I read the Hobbit sometime around 2000. I absolutely loved it. Bilbo is amongst my favorite heros in literature. He essentially gets dragged on a quest. A bunch of dwarves just show up on his doorstep and wreck havoc on his house and clear his pantry. He is a housecat, loving peace and quiet and simple things. But something in his heart tells him to go. And though he doesn’t have an ounce of courage at the start and feels like a burden, he soon discovers his strengths and becomes a leader. I read all the Lord of the Rings books before the films came out. When the films came out, I fell in love with New Zealand. 17 years later, I finally got my chance to see Bilbo’s home at Bag End in Hobbiton. The filming site is about an hour south of Thames, and Rodger who has no interest in LOTR at all, similar to most kiwis as a matter of fact, was kind enough to drive me to the filming location about 15 minutes from Matamata. I must have thanked Rodger 20 times before we parted, and I really hope our paths cross again soon. My eyes were welling up in tears as I walked through the beautiful sheep farm turned movie set. The attention to detail was astounding – each hobbit hole was uniquely designed. Being on my own at this point, I had quite a few pangs when I wished my family was there with me as they shared in my love of the LOTR. I enjoyed a beer at the Green Dragon and met a urologist and his family. He had moved from the US and told me he was burned out from practicing in the USA, especially with all the regulations and paperwork. He felt completely revived and rediscovered his passion for medicine when he moved. I told him not to give me any ideas…
He was kind enough to drive me back to Matamata after the tour. From there I caught a bus to Rotorua to start the next chapter of my trip.
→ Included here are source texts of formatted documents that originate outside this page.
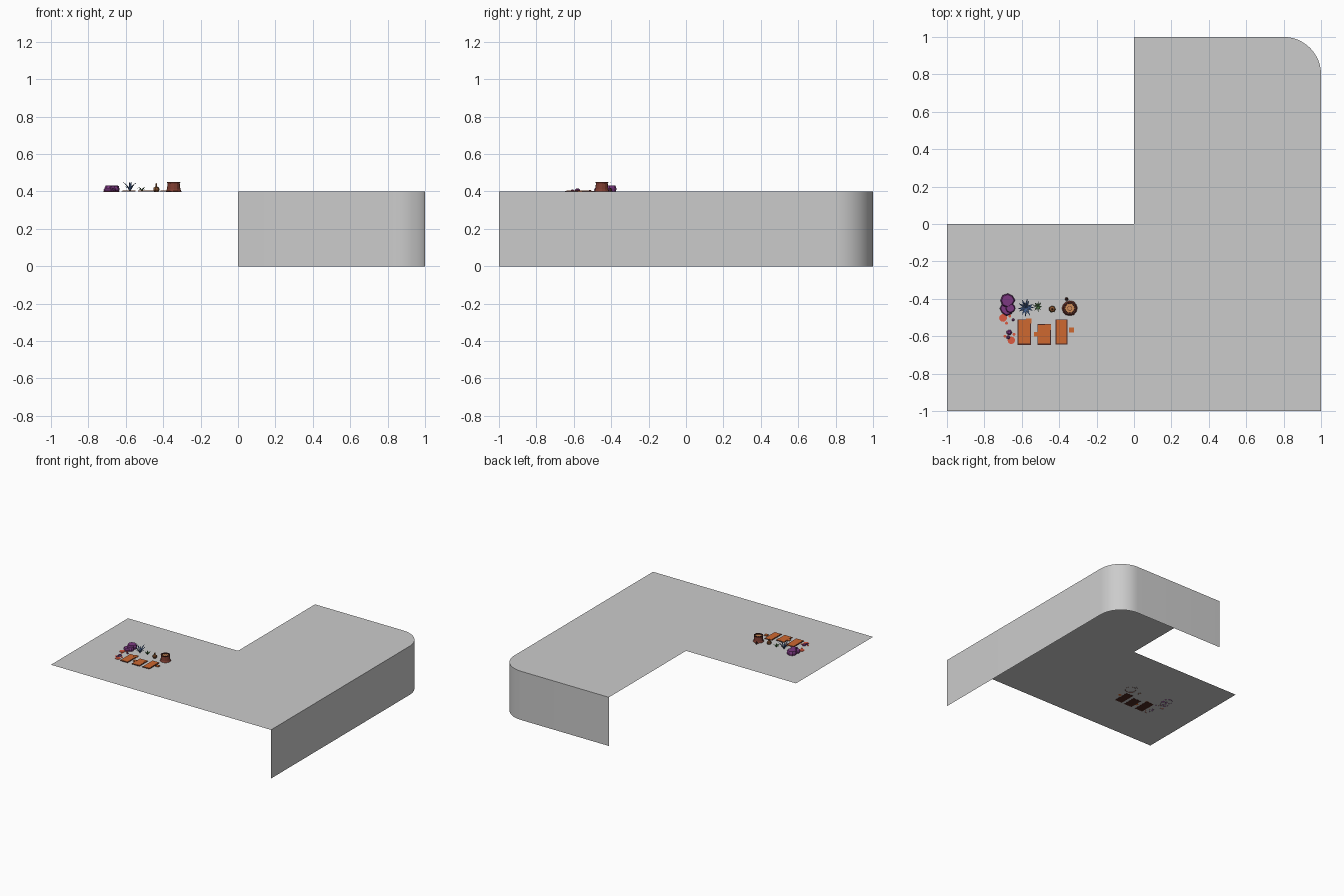
import bpy, bmesh, math, random
from mathutils import Vector

if "Cube" in bpy.data.objects:
    bpy.data.objects.remove(bpy.data.objects["Cube"])

random.seed(4)
TOP = 0.4


def mat(name, r, g, b):
    m = bpy.data.materials.new(name)
    m.diffuse_color = (r, g, b, 1)
    m.use_nodes = True
    m.node_tree.nodes["Principled BSDF"].inputs["Base Color"].default_value = m.diffuse_color
    return m


ORANGE = mat("orange_clay", 0.62, 0.14, 0.03)
DARK = mat("dark_bark", 0.07, 0.02, 0.015)
BARK = mat("bark", 0.2, 0.045, 0.03)
TAN = mat("cut_wood", 0.62, 0.27, 0.1)
PURPLE = mat("purple_rock", 0.2, 0.04, 0.22)
BLUE = mat("blue_leaf", 0.06, 0.12, 0.27)
GREEN = mat("green_leaf", 0.06, 0.17, 0.05)
RED = mat("red_petal", 0.72, 0.1, 0.05)
BROWN = mat("brown_plant", 0.25, 0.09, 0.03)


def finish(name, bm, *mats):
    me = bpy.data.meshes.new(name)
    bm.to_mesh(me)
    bm.free()
    ob = bpy.data.objects.new(name, me)
    bpy.context.collection.objects.link(ob)
    for m in mats:
        me.materials.append(m)
    return ob


def stack(name, x, y, rings, sides, mats, wobble=0.0, ids=None):
    """Lathe of (radius, height) rings, capped at the top."""
    bm = bmesh.new()
    k = [1 + random.uniform(-wobble, wobble) for _ in range(sides)]
    loops = []
    for r, h in rings:
        loops.append([bm.verts.new((x + r * k[i] * math.cos(math.tau * i / sides),
                                    y + r * k[i] * math.sin(math.tau * i / sides), TOP + h))
                      for i in range(sides)])
    for j, (a, b) in enumerate(zip(loops, loops[1:])):
        for i in range(sides):
            f = bm.faces.new((a[i], a[(i + 1) % sides], b[(i + 1) % sides], b[i]))
            f.material_index = ids[j] if ids else 0
    bm.faces.new(loops[-1]).material_index = ids[-1] if ids else 0
    return finish(name, bm, *mats)


def plant(name, x, y, length, height, width, count, m):
    """Rosette of bent, pointed blades."""
    bm = bmesh.new()
    for i in range(count):
        a = math.tau * i / count + random.uniform(-0.15, 0.15)
        s = random.uniform(0.75, 1.05)
        d, p = Vector((math.cos(a), math.sin(a), 0)), Vector((-math.sin(a), math.cos(a), 0))
        o = Vector((x, y, TOP))
        lift = height * (1 if i % 2 else 0.7)
        mid = o + d * length * 0.5 * s + Vector((0, 0, lift * 0.7))
        tip = o + d * length * s + Vector((0, 0, lift))
        v = [bm.verts.new(c) for c in (o - p * width * 0.5, o + p * width * 0.5,
                                       mid + p * width, tip, mid - p * width)]
        bm.faces.new((v[0], v[4], v[2], v[1]))
        bm.faces.new((v[4], v[3], v[2]))
    return finish(name, bm, m)


def box(name, x0, x1, y0, y1, z0, z1, m):
    bm = bmesh.new()
    bmesh.ops.create_cube(bm, size=1)
    for v in bm.verts:
        v.co = ((x0 + x1) / 2 + v.co.x * (x1 - x0), (y0 + y1) / 2 + v.co.y * (y1 - y0),
                TOP + (z0 + z1) / 2 + v.co.z * (z1 - z0))
    return finish(name, bm, m)


# L-shaped ground sheet with wall hanging from its right and back edges
bm = bmesh.new()
arc = [(0.8 + 0.2 * math.cos(math.pi / 2 * i / 12), 0.8 + 0.2 * math.sin(math.pi / 2 * i / 12))
       for i in range(13)]
path = [(1, -1)] + arc + [(0, 1)]
upper = [bm.verts.new((x, y, TOP)) for x, y in path]
lower = [bm.verts.new((x, y, 0)) for x, y in path]
rest = [bm.verts.new((x, y, TOP)) for x, y in ((0, 0), (-1, 0), (-1, -1))]
bm.faces.new(upper + rest)
for i in range(len(path) - 1):
    bm.faces.new((lower[i], lower[i + 1], upper[i + 1], upper[i]))
ledge = finish("ledge_and_wall", bm)
bpy.context.view_layer.objects.active = ledge
ledge.select_set(True)
bpy.ops.object.shade_smooth_by_angle(angle=math.radians(30))

# Tree stump with rim, cut face and root nub
stack("tree_stump", -0.343, -0.45, [(0.042, -0.002), (0.036, 0.012), (0.032, 0.042), (0.036, 0.05),
      (0.026, 0.05), (0.025, 0.044), (0.013, 0.044), (0.011, 0.045)], 12, (BARK, DARK, TAN), 0.04,
      [0, 0, 0, 1, 1, 2, 1, 2])
stack("stump_root", -0.36, -0.402, [(0.01, -0.002), (0.007, 0.012), (0.003, 0.018)], 6, (DARK,))

# Purple rock cluster
for i, (x, y, r, h) in enumerate(((-0.675, -0.408, 0.035, 0.032), (-0.682, -0.452, 0.034, 0.018),
                                  (-0.66, -0.45, 0.024, 0.03))):
    stack(f"purple_rock_{i}", x, y, [(r, -0.002), (r * 1.08, h * 0.5), (r * 0.9, h)], 8, (PURPLE,), 0.1)

# Leafy plants
plant("blue_agave", -0.578, -0.447, 0.055, 0.052, 0.005, 12, BLUE)
plant("green_sprout", -0.514, -0.44, 0.03, 0.024, 0.004, 8, GREEN)

# Brown bulb with leaves and a stalk
stack("brown_bulb", -0.437, -0.455, [(0.012, -0.002), (0.018, 0.008), (0.015, 0.02), (0.005, 0.026),
      (0.005, 0.038), (0.002, 0.044)], 7, (BROWN,))
plant("bulb_leaves", -0.437, -0.455, 0.024, 0.022, 0.004, 6, GREEN)

# Orange slabs with dark edging, plus broken-off chips
for i, (x0, x1, y0, y1) in enumerate(((-0.622, -0.551, -0.646, -0.51), (-0.517, -0.444, -0.646, -0.535),
                                      (-0.42, -0.355, -0.644, -0.51))):
    box(f"slab_edge_{i}", x0, x1, y0, y1, -0.001, 0.003, DARK)
    box(f"slab_{i}", x0 + 0.005, x1 - 0.005, y0 + 0.006, y1 - 0.004, 0.002, 0.005, ORANGE)
for i, (x, y, s) in enumerate(((-0.563, -0.519, 0.028), (-0.46, -0.553, 0.03),
                               (-0.522, -0.59, 0.024), (-0.334, -0.566, 0.026))):
    box(f"chip_{i}", x - s / 2, x + s / 2, y - s / 2, y + s / 2, 0, 0.006, ORANGE)

# Flat red pads and small purple buds
for i, (x, y, r) in enumerate(((-0.7, -0.502, 0.021), (-0.656, -0.622, 0.02), (-0.664, -0.492, 0.008),
                               (-0.682, -0.53, 0.008), (-0.69, -0.6, 0.008), (-0.642, -0.59, 0.008))):
    stack(f"red_pad_{i}", x, y, [(r, -0.001), (r, 0.003)], 12, (RED,))
for i, (x, y, r) in enumerate(((-0.667, -0.58, 0.015), (-0.646, -0.512, 0.008), (-0.672, -0.606, 0.01))):
    stack(f"purple_bud_{i}", x, y, [(r * 0.8, -0.001), (r, r * 0.5), (r * 0.5, r)], 7, (PURPLE,))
I arrived at my AirBnb, grabbed some groceries for the week, and went to bed, thinking about eye clinic in the morning.